As soon as you start to do the kind of broad-based, management-level work you find in posts like the one I wrote about last time, though, you really should have—and employers should require—an MLIS or equivalent. Sure, the degree can be, and often is, used as a gatekeeper requirement for a position, but ideally it is evidence that you have committed to the profession and to learning more about higher levels of administering that profession, and are capable of the kinds of responsibilities that you would expect to find at Master-level work. When you put someone with just a BA into a position like that, you devalue the professional degree, you run the very real risk of overwhelming your new employee, and you waste a lot of time, money, and energy on bringing said employee up to speed on the skills and theory he/she needs to not just do the job, but to do the job well.
Don’t just take my word for it, though. Here’s Arlene in the comments of my last post:
The reason you demand a masters degree in archival studies for an entry level position including those without a management component is so that you get pre-prepared employees who have already read the major texts in the field. So you don’t have to spend time explaining things like appraisal theory. And, if they’ve come out of a good school, they already have some hands-on experience through practicums or internships. I know of no bachelor’s degree that is offering archival education at a level that would suffice. I’d much rather spend my time training the new employee to do things my way than to have them spend three months reading Posner, Boles, Danielson, etc, just to get the concepts.

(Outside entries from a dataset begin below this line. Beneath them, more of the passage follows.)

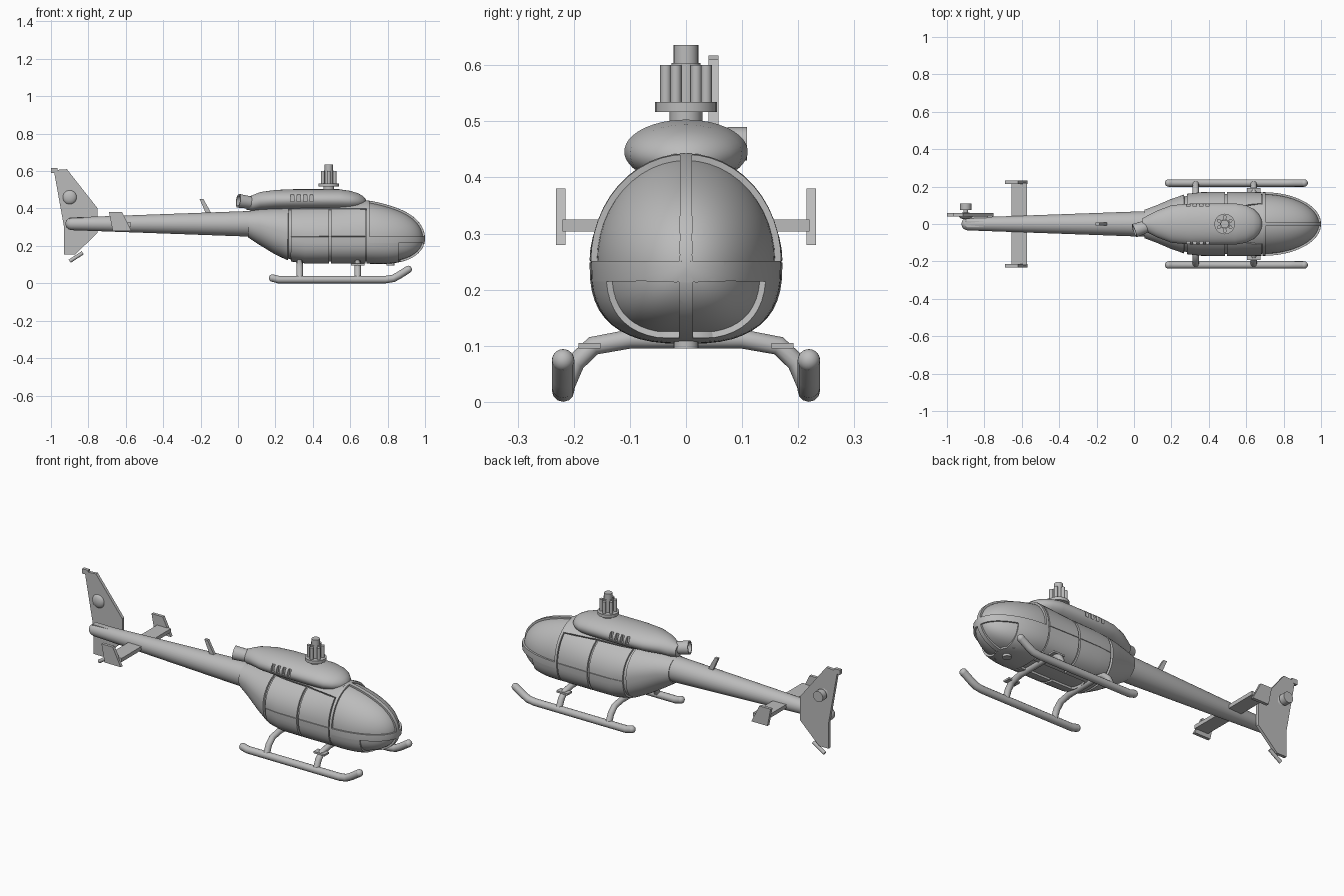
import bpy, bmesh, math
from mathutils import Vector, Matrix

if "Cube" in bpy.data.objects:
    bpy.data.objects.remove(bpy.data.objects["Cube"], do_unlink=True)

grey = bpy.data.materials.new("plain grey")
grey.use_nodes = True
grey.diffuse_color = (0.5, 0.5, 0.5, 1)
grey.node_tree.nodes["Principled BSDF"].inputs["Base Color"].default_value = (0.5, 0.5, 0.5, 1)
parts = []


def add(name, data):
    obj = bpy.data.objects.new(name, data)
    bpy.context.scene.collection.objects.link(obj)
    data.materials.append(grey)
    parts.append(obj)
    return obj


def from_bmesh(name, bm):
    bmesh.ops.recalc_face_normals(bm, faces=bm.faces)
    mesh = bpy.data.meshes.new(name)
    bm.to_mesh(mesh)
    bm.free()
    return add(name, mesh)


def loft(rings):
    # Closed skin through a list of equal rings
    bm = bmesh.new()
    loops = [[bm.verts.new(p) for p in ring] for ring in rings]
    n = len(loops[0])
    for a, b in zip(loops, loops[1:]):
        for i in range(n):
            j = (i + 1) % n
            bm.faces.new((a[i], a[j], b[j], b[i]))
    bm.faces.new(loops[0])
    bm.faces.new(loops[-1])
    bmesh.ops.recalc_face_normals(bm, faces=bm.faces)
    return bm


def ring(x, zmid, w, up, down, low_power=1.0, n=48):
    pts = []
    for i in range(n):
        t = 2 * math.pi * i / n
        c, s = math.cos(t), math.sin(t)
        if s < -1e-6:
            c = math.copysign(abs(c) ** low_power, c)
            s = -abs(s) ** low_power
        pts.append((x, w * c, zmid + (up if s > 0 else down) * s))
    return pts


def box(name, lo, hi):
    bm = bmesh.new()
    bmesh.ops.create_cube(bm, size=1)
    lo, hi = Vector(lo), Vector(hi)
    for v in bm.verts:
        v.co = (lo + hi) / 2 + Vector(a * b for a, b in zip(v.co, hi - lo))
    return from_bmesh(name, bm)


def cylinder(name, start, end, r, sides=24):
    start, end = Vector(start), Vector(end)
    bm = bmesh.new()
    d = end - start
    m = Matrix.Translation((start + end) / 2) @ d.to_track_quat('Z', 'Y').to_matrix().to_4x4()
    bmesh.ops.create_cone(bm, cap_ends=True, segments=sides, radius1=r, radius2=r, depth=d.length, matrix=m)
    return from_bmesh(name, bm)


def ball(name, centre, r, squash=1.0):
    bm = bmesh.new()
    m = Matrix.Translation(centre) @ Matrix.Diagonal((1, squash, 1, 1))
    bmesh.ops.create_uvsphere(bm, u_segments=20, v_segments=12, radius=r, matrix=m)
    return from_bmesh(name, bm)


def plate(name, outline, y, thick):
    # Side outline in x, z pushed out along y
    bm = bmesh.new()
    face = bm.faces.new([bm.verts.new((x, y - thick / 2, z)) for x, z in outline])
    ext = bmesh.ops.extrude_face_region(bm, geom=[face])["geom"]
    bmesh.ops.translate(bm, vec=(0, thick, 0), verts=[e for e in ext if isinstance(e, bmesh.types.BMVert)])
    return from_bmesh(name, bm)


def tube(name, points, r):
    curve = bpy.data.curves.new(name, 'CURVE')
    curve.dimensions = '3D'
    curve.bevel_depth = r
    curve.bevel_resolution = 4
    curve.use_fill_caps = True
    spline = curve.splines.new('POLY')
    spline.points.add(len(points) - 1)
    for p, co in zip(spline.points, points):
        p.co = (*co, 1)
    return add(name, curve)


# Cabin inner skin: rear stations (x, middle, half width, up, down), then a rounded nose
SKIN = 0.011
stations = [(.05, .318, .062, .056, .057), (.12, .31, .088, .075, .095), (.2, .29, .122, .104, .124),
            (.28, .265, .15, .135, .137), (.36, .253, .159, .153, .137), (.5, .25, .161, .16, .134)]


def cabin_bmesh():
    rings = [ring(x, z, w, u, d, 1 - .28 * min(1, (x - .05) / .25)) for x, z, w, u, d in stations]
    for i in range(1, 6):
        k = i / 6
        rings.append(ring(.5 + .19 * k, .25, .161 - .002 * k, .16 + .022 * k, .134, .72))
    for i in range(20):
        s = math.sin(i / 20 * math.pi / 2)
        f = math.sqrt(1 - s * s)
        rings.append(ring(.69 + .299 * s, .25 - .01 * s, .159 * f,
                          .182 * f * (1 - .05 * math.sin(math.pi * s)), .134 * math.sqrt(1 - s ** 3), .72))
    rings.append(ring(.989, .24, .002, .002, .002))
    return loft(rings)


from_bmesh("cabin_inner_skin", cabin_bmesh())


def panel(name, x=None, y=None, z=None):
    # Raised skin cut from the cabin shape between the given limits
    bm = cabin_bmesh()
    for axis, limits in enumerate((x, y, z)):
        for value, sign in zip(limits or (), (-1, 1)):
            co, no = Vector(), Vector()
            co[axis], no[axis] = value, sign
            bmesh.ops.bisect_plane(bm, geom=bm.verts[:] + bm.edges[:] + bm.faces[:], dist=1e-5,
                                   plane_co=co, plane_no=no, clear_outer=True)
    mesh = bpy.data.meshes.new(name)
    bm.to_mesh(mesh)
    bm.free()
    mod = add(name, mesh).modifiers.new("thickness", 'SOLIDIFY')
    mod.thickness, mod.offset = SKIN, 1


panel("rear_body", x=(.06, .27))
for label, span in (("rear_door", (.284, .486)), ("front_door", (.498, .682))):
    panel(label + "_lower", x=span, z=(.118, .249))
    panel(label + "_upper", x=span, z=(.251, .388))
panel("roof", x=(.27, .69), z=(.391, .6))
panel("belly", x=(.27, .70), z=(0, .116))
panel("windshield_arch", x=(.688, .702), z=(.1, .6))
panel("windshield_centre_post", x=(.70, 1.1), y=(-.01, .01), z=(.25, .6))
panel("nose_band", x=(.70, 1.1), z=(.216, .25))
panel("nose_cheeks", x=(.70, .855), z=(.125, .216))
panel("nose_centre", x=(.855, 1.1), y=(-.012, .012), z=(.125, .216))
panel("nose_floor", x=(.70, 1.1), z=(0, .125))

# Tail boom with a rounded tip
boom = [ring(x, .318, r, r, r, n=32) for x, r in
        ((.12, .069), (.05, .068), (-.89, .034), (-.905, .03), (-.917, .02), (-.922, .006))]
from_bmesh("tail_boom", loft(boom))
box("boom_spine", (-.9, -.016, .33), (-.71, .016, .352))

# Engine cowling with cut vents
cowl = ((.045, .425, .03, .032), (.08, .43, .05, .042), (.12, .44, .07, .048), (.2, .445, .1, .054),
        (.3, .446, .11, .057), (.54, .446, .11, .057), (.6, .442, .1, .052), (.64, .439, .08, .043),
        (.668, .436, .052, .031), (.682, .434, .024, .016), (.686, .434, .004, .003))
cowling = from_bmesh("engine_cowling", loft([ring(x, z, w, h, h) for x, z, w, h in cowl]))
cutters = []
for side in (-1, 1):
    for i in range(4):
        x = .282 + i * .034
        cut = box("vent_cutter", (x, side * .104 - .013, .437), (x + .018, side * .104 + .013, .475))
        cut.hide_render = True
        parts.remove(cut)
        cutters.append(cut)
        mod = cowling.modifiers.new("vent", 'BOOLEAN')
        mod.object, mod.operation, mod.solver = cut, 'DIFFERENCE', 'EXACT'

# Open exhaust pipe
axis = Vector((-.1, -.035, .015)).normalized()
turn = axis.to_track_quat('Z', 'Y')
start = Vector((.09, -.005, .428))
pipe = [[start + axis * d + turn @ Vector((r * math.cos(a), r * math.sin(a), 0))
         for a in (math.tau * i / 24 for i in range(24))]
        for d, r in ((0, .03), (.04, .034), (.095, .037), (.095, .028), (.04, .026))]
from_bmesh("exhaust_pipe", loft(pipe))

# Rotor mast
mx = .485
for name, z0, z1, r in (("mast_base", .48, .517, .029), ("mast_plate", .517, .534, .055),
                        ("mast_core", .534, .604, .026), ("mast_tip", .6, .636, .022)):
    cylinder(name, (mx, 0, z0), (mx, 0, z1), r)
for i in range(6):
    a = math.tau * (i + .5) / 6
    x, y = mx + .036 * math.cos(a), .036 * math.sin(a)
    cylinder("mast_rod", (x, y, .53), (x, y, .6), .010, 12)

# Tail fin, tail rotor hub and tail skid
FIN = .049
plate("tail_fin", [(-.985, .605), (-.915, .61), (-.75, .4), (-.75, .27), (-.87, .155), (-.93, .155), (-.93, .3)],
      FIN, .017)
box("fin_tip", (-1.0, FIN - .009, .59), (-.965, FIN + .009, .617))
box("fin_mount", (-.88, 0, .3), (-.78, FIN, .335))
ball("fin_gearbox", (-.9, FIN - .005, .46), .038, .5)
cylinder("tail_rotor_shaft", (-.9, FIN, .46), (-.9, .08, .46), .012)
cylinder("tail_rotor_hub", (-.9, .074, .46), (-.9, .109, .46), .03)
tube("tail_skid", [(-.9, FIN, .118), (-.83, FIN, .163)], .01)
plate("boom_antenna", [(-.205, .45), (-.185, .45), (-.14, .37), (-.17, .37)], 0, .016)

# Stabiliser
box("stabiliser", (-.655, -.22, .304), (-.572, .22, .325))
for side in (-1, 1):
    plate("stabiliser_end_plate", [(-.69, .38), (-.62, .38), (-.57, .28), (-.67, .28)], side * .223, .017)

# Landing gear
for side in (-1, 1):
    y = side * .219
    tube("skid", [(.185, y, .028), (.215, y, .02), (.79, y, .02), (.83, y, .026), (.86, y, .042), (.91, y, .074)], .02)
    ball("skid_rear_end", (.185, y, .028), .02)
    ball("skid_front_end", (.91, y, .074), .02)
    box("boarding_step", (.605, side * .172 - .02, .095), (.675, side * .172 + .02, .105))
for x in (.33, .64):
    half = [(.1, .112), (.165, .1), (.197, .07), (.219, .02)]
    path = [(-y, z) for y, z in reversed(half)] + half
    tube("cross_tube", [(x, y, z) for y, z in path], .017)
cylinder("belly_light", (.815, 0, .095), (.815, 0, .13), .022)

# Bake modifiers and curves, then shade
bpy.ops.object.select_all(action='DESELECT')
for obj in parts:
    obj.select_set(True)
bpy.context.view_layer.objects.active = parts[0]
bpy.ops.object.convert(target='MESH')
bpy.ops.object.shade_smooth_by_angle(angle=math.radians(35))
for cut in cutters:
    bpy.data.objects.remove(cut, do_unlink=True)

So, yeah, she just said in 100 words what took me 1400. Apparently just because I have an MLS doesn’t mean that I have a handle on the whole “Brevity” thing.